> [TASK TO CARRY OUT] Set each line of the data down exactly, please.

> [TASK DATA]
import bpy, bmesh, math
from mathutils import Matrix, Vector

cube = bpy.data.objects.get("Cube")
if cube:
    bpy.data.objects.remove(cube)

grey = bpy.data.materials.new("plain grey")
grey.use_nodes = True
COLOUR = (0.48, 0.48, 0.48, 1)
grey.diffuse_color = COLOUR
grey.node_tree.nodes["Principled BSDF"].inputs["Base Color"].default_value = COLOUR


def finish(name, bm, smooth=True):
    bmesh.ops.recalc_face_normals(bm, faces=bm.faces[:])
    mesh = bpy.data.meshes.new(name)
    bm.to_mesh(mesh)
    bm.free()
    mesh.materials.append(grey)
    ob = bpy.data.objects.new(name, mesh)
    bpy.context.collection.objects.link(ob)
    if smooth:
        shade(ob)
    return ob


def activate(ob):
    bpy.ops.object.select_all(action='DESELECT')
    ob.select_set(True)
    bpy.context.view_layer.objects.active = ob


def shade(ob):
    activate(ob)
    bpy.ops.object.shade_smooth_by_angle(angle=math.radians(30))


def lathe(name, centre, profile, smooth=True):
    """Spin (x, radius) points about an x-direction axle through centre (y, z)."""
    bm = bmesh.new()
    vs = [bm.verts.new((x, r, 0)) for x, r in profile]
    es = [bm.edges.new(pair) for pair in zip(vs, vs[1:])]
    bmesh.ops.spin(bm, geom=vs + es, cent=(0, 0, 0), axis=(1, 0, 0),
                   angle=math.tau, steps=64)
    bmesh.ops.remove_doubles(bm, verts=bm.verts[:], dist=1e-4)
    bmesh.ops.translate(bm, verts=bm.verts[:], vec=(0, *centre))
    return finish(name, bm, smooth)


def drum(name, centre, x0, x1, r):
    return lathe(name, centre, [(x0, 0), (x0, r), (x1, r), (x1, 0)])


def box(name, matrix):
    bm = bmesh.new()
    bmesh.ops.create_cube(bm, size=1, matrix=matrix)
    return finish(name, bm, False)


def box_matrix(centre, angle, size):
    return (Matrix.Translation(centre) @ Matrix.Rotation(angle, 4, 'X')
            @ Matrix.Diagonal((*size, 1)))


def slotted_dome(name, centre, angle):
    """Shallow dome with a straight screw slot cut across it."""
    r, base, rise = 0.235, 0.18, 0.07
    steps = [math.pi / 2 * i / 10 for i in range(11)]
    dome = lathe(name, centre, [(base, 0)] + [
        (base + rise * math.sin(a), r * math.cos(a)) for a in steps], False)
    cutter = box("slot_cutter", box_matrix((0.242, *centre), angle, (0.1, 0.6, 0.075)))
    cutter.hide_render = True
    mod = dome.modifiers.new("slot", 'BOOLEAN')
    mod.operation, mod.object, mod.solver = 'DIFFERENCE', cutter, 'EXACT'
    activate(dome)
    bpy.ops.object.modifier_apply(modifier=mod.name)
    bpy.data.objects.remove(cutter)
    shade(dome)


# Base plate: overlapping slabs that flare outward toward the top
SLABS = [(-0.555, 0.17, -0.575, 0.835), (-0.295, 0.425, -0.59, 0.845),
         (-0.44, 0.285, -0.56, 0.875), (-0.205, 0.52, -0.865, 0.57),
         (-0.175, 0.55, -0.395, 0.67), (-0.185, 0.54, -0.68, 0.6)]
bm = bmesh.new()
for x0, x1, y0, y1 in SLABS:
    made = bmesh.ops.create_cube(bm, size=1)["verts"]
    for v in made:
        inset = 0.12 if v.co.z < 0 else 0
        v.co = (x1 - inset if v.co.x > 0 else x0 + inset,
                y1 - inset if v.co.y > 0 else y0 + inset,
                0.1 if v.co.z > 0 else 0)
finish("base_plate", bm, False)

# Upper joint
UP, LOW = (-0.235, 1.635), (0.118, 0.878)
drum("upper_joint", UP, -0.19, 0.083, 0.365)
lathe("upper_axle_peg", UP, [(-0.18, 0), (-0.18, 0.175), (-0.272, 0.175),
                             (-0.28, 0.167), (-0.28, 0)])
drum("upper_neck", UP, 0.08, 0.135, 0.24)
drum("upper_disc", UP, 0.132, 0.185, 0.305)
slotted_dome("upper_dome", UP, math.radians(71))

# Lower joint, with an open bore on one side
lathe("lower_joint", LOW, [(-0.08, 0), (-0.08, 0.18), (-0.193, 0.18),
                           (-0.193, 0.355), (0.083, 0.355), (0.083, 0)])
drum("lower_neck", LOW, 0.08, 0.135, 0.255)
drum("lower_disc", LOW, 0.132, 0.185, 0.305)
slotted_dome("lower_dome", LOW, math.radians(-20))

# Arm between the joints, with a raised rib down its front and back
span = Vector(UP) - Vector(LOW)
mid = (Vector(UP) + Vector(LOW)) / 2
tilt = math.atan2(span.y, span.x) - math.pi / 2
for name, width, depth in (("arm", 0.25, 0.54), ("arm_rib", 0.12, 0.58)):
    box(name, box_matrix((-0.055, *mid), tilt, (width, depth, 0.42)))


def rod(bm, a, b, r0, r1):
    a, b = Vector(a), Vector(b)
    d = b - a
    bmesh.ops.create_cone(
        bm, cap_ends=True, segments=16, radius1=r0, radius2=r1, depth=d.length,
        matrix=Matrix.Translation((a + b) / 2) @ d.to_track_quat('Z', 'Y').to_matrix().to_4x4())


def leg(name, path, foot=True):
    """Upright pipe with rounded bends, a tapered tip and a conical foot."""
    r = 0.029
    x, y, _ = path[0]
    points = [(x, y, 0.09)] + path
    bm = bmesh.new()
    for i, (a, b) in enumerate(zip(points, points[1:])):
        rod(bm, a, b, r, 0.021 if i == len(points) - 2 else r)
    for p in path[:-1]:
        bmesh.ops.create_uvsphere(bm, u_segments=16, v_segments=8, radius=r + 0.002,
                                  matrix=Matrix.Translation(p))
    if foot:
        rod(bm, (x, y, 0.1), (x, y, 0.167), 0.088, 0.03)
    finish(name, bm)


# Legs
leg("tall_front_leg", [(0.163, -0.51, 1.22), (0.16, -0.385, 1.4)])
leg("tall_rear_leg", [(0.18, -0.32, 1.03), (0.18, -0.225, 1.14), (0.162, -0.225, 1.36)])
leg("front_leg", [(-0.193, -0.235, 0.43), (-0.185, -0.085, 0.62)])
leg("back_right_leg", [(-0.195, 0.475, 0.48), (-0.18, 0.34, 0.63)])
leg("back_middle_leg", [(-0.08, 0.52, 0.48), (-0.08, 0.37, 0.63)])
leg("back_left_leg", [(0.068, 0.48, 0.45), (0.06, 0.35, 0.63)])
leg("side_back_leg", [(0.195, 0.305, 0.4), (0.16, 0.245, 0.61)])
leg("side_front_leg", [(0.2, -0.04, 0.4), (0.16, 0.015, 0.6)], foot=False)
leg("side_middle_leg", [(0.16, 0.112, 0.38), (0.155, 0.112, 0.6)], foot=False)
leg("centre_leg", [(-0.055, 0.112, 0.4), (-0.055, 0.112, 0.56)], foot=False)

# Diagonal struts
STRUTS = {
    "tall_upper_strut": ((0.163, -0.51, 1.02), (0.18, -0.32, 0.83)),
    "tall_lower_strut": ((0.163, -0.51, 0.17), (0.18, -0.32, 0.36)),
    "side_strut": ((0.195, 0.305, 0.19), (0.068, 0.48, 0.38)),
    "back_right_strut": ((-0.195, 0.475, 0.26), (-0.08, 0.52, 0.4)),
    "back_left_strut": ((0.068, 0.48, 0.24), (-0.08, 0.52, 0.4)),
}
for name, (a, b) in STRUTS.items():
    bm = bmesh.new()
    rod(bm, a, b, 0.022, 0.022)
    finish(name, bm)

> [OUTPUT]
import bpy, bmesh, math
from mathutils import Matrix, Vector

cube = bpy.data.objects.get("Cube")
if cube:
    bpy.data.objects.remove(cube)

grey = bpy.data.materials.new("plain grey")
grey.use_nodes = True
COLOUR = (0.48, 0.48, 0.48, 1)
grey.diffuse_color = COLOUR
grey.node_tree.nodes["Principled BSDF"].inputs["Base Color"].default_value = COLOUR


def finish(name, bm, smooth=True):
    bmesh.ops.recalc_face_normals(bm, faces=bm.faces[:])
    mesh = bpy.data.meshes.new(name)
    bm.to_mesh(mesh)
    bm.free()
    mesh.materials.append(grey)
    ob = bpy.data.objects.new(name, mesh)
    bpy.context.collection.objects.link(ob)
    if smooth:
        shade(ob)
    return ob


def activate(ob):
    bpy.ops.object.select_all(action='DESELECT')
    ob.select_set(True)
    bpy.context.view_layer.objects.active = ob


def shade(ob):
    activate(ob)
    bpy.ops.object.shade_smooth_by_angle(angle=math.radians(30))


def lathe(name, centre, profile, smooth=True):
    """Spin (x, radius) points about an x-direction axle through centre (y, z)."""
    bm = bmesh.new()
    vs = [bm.verts.new((x, r, 0)) for x, r in profile]
    es = [bm.edges.new(pair) for pair in zip(vs, vs[1:])]
    bmesh.ops.spin(bm, geom=vs + es, cent=(0, 0, 0), axis=(1, 0, 0),
                   angle=math.tau, steps=64)
    bmesh.ops.remove_doubles(bm, verts=bm.verts[:], dist=1e-4)
    bmesh.ops.translate(bm, verts=bm.verts[:], vec=(0, *centre))
    return finish(name, bm, smooth)


def drum(name, centre, x0, x1, r):
    return lathe(name, centre, [(x0, 0), (x0, r), (x1, r), (x1, 0)])


def box(name, matrix):
    bm = bmesh.new()
    bmesh.ops.create_cube(bm, size=1, matrix=matrix)
    return finish(name, bm, False)


def box_matrix(centre, angle, size):
    return (Matrix.Translation(centre) @ Matrix.Rotation(angle, 4, 'X')
            @ Matrix.Diagonal((*size, 1)))


def slotted_dome(name, centre, angle):
    """Shallow dome with a straight screw slot cut across it."""
    r, base, rise = 0.235, 0.18, 0.07
    steps = [math.pi / 2 * i / 10 for i in range(11)]
    dome = lathe(name, centre, [(base, 0)] + [
        (base + rise * math.sin(a), r * math.cos(a)) for a in steps], False)
    cutter = box("slot_cutter", box_matrix((0.242, *centre), angle, (0.1, 0.6, 0.075)))
    cutter.hide_render = True
    mod = dome.modifiers.new("slot", 'BOOLEAN')
    mod.operation, mod.object, mod.solver = 'DIFFERENCE', cutter, 'EXACT'
    activate(dome)
    bpy.ops.object.modifier_apply(modifier=mod.name)
    bpy.data.objects.remove(cutter)
    shade(dome)


# Base plate: overlapping slabs that flare outward toward the top
SLABS = [(-0.555, 0.17, -0.575, 0.835), (-0.295, 0.425, -0.59, 0.845),
         (-0.44, 0.285, -0.56, 0.875), (-0.205, 0.52, -0.865, 0.57),
         (-0.175, 0.55, -0.395, 0.67), (-0.185, 0.54, -0.68, 0.6)]
bm = bmesh.new()
for x0, x1, y0, y1 in SLABS:
    made = bmesh.ops.create_cube(bm, size=1)["verts"]
    for v in made:
        inset = 0.12 if v.co.z < 0 else 0
        v.co = (x1 - inset if v.co.x > 0 else x0 + inset,
                y1 - inset if v.co.y > 0 else y0 + inset,
                0.1 if v.co.z > 0 else 0)
finish("base_plate", bm, False)

# Upper joint
UP, LOW = (-0.235, 1.635), (0.118, 0.878)
drum("upper_joint", UP, -0.19, 0.083, 0.365)
lathe("upper_axle_peg", UP, [(-0.18, 0), (-0.18, 0.175), (-0.272, 0.175),
                             (-0.28, 0.167), (-0.28, 0)])
drum("upper_neck", UP, 0.08, 0.135, 0.24)
drum("upper_disc", UP, 0.132, 0.185, 0.305)
slotted_dome("upper_dome", UP, math.radians(71))

# Lower joint, with an open bore on one side
lathe("lower_joint", LOW, [(-0.08, 0), (-0.08, 0.18), (-0.193, 0.18),
                           (-0.193, 0.355), (0.083, 0.355), (0.083, 0)])
drum("lower_neck", LOW, 0.08, 0.135, 0.255)
drum("lower_disc", LOW, 0.132, 0.185, 0.305)
slotted_dome("lower_dome", LOW, math.radians(-20))

# Arm between the joints, with a raised rib down its front and back
span = Vector(UP) - Vector(LOW)
mid = (Vector(UP) + Vector(LOW)) / 2
tilt = math.atan2(span.y, span.x) - math.pi / 2
for name, width, depth in (("arm", 0.25, 0.54), ("arm_rib", 0.12, 0.58)):
    box(name, box_matrix((-0.055, *mid), tilt, (width, depth, 0.42)))


def rod(bm, a, b, r0, r1):
    a, b = Vector(a), Vector(b)
    d = b - a
    bmesh.ops.create_cone(
        bm, cap_ends=True, segments=16, radius1=r0, radius2=r1, depth=d.length,
        matrix=Matrix.Translation((a + b) / 2) @ d.to_track_quat('Z', 'Y').to_matrix().to_4x4())


def leg(name, path, foot=True):
    """Upright pipe with rounded bends, a tapered tip and a conical foot."""
    r = 0.029
    x, y, _ = path[0]
    points = [(x, y, 0.09)] + path
    bm = bmesh.new()
    for i, (a, b) in enumerate(zip(points, points[1:])):
        rod(bm, a, b, r, 0.021 if i == len(points) - 2 else r)
    for p in path[:-1]:
        bmesh.ops.create_uvsphere(bm, u_segments=16, v_segments=8, radius=r + 0.002,
                                  matrix=Matrix.Translation(p))
    if foot:
        rod(bm, (x, y, 0.1), (x, y, 0.167), 0.088, 0.03)
    finish(name, bm)


# Legs
leg("tall_front_leg", [(0.163, -0.51, 1.22), (0.16, -0.385, 1.4)])
leg("tall_rear_leg", [(0.18, -0.32, 1.03), (0.18, -0.225, 1.14), (0.162, -0.225, 1.36)])
leg("front_leg", [(-0.193, -0.235, 0.43), (-0.185, -0.085, 0.62)])
leg("back_right_leg", [(-0.195, 0.475, 0.48), (-0.18, 0.34, 0.63)])
leg("back_middle_leg", [(-0.08, 0.52, 0.48), (-0.08, 0.37, 0.63)])
leg("back_left_leg", [(0.068, 0.48, 0.45), (0.06, 0.35, 0.63)])
leg("side_back_leg", [(0.195, 0.305, 0.4), (0.16, 0.245, 0.61)])
leg("side_front_leg", [(0.2, -0.04, 0.4), (0.16, 0.015, 0.6)], foot=False)
leg("side_middle_leg", [(0.16, 0.112, 0.38), (0.155, 0.112, 0.6)], foot=False)
leg("centre_leg", [(-0.055, 0.112, 0.4), (-0.055, 0.112, 0.56)], foot=False)

# Diagonal struts
STRUTS = {
    "tall_upper_strut": ((0.163, -0.51, 1.02), (0.18, -0.32, 0.83)),
    "tall_lower_strut": ((0.163, -0.51, 0.17), (0.18, -0.32, 0.36)),
    "side_strut": ((0.195, 0.305, 0.19), (0.068, 0.48, 0.38)),
    "back_right_strut": ((-0.195, 0.475, 0.26), (-0.08, 0.52, 0.4)),
    "back_left_strut": ((0.068, 0.48, 0.24), (-0.08, 0.52, 0.4)),
}
for name, (a, b) in STRUTS.items():
    bm = bmesh.new()
    rod(bm, a, b, 0.022, 0.022)
    finish(name, bm)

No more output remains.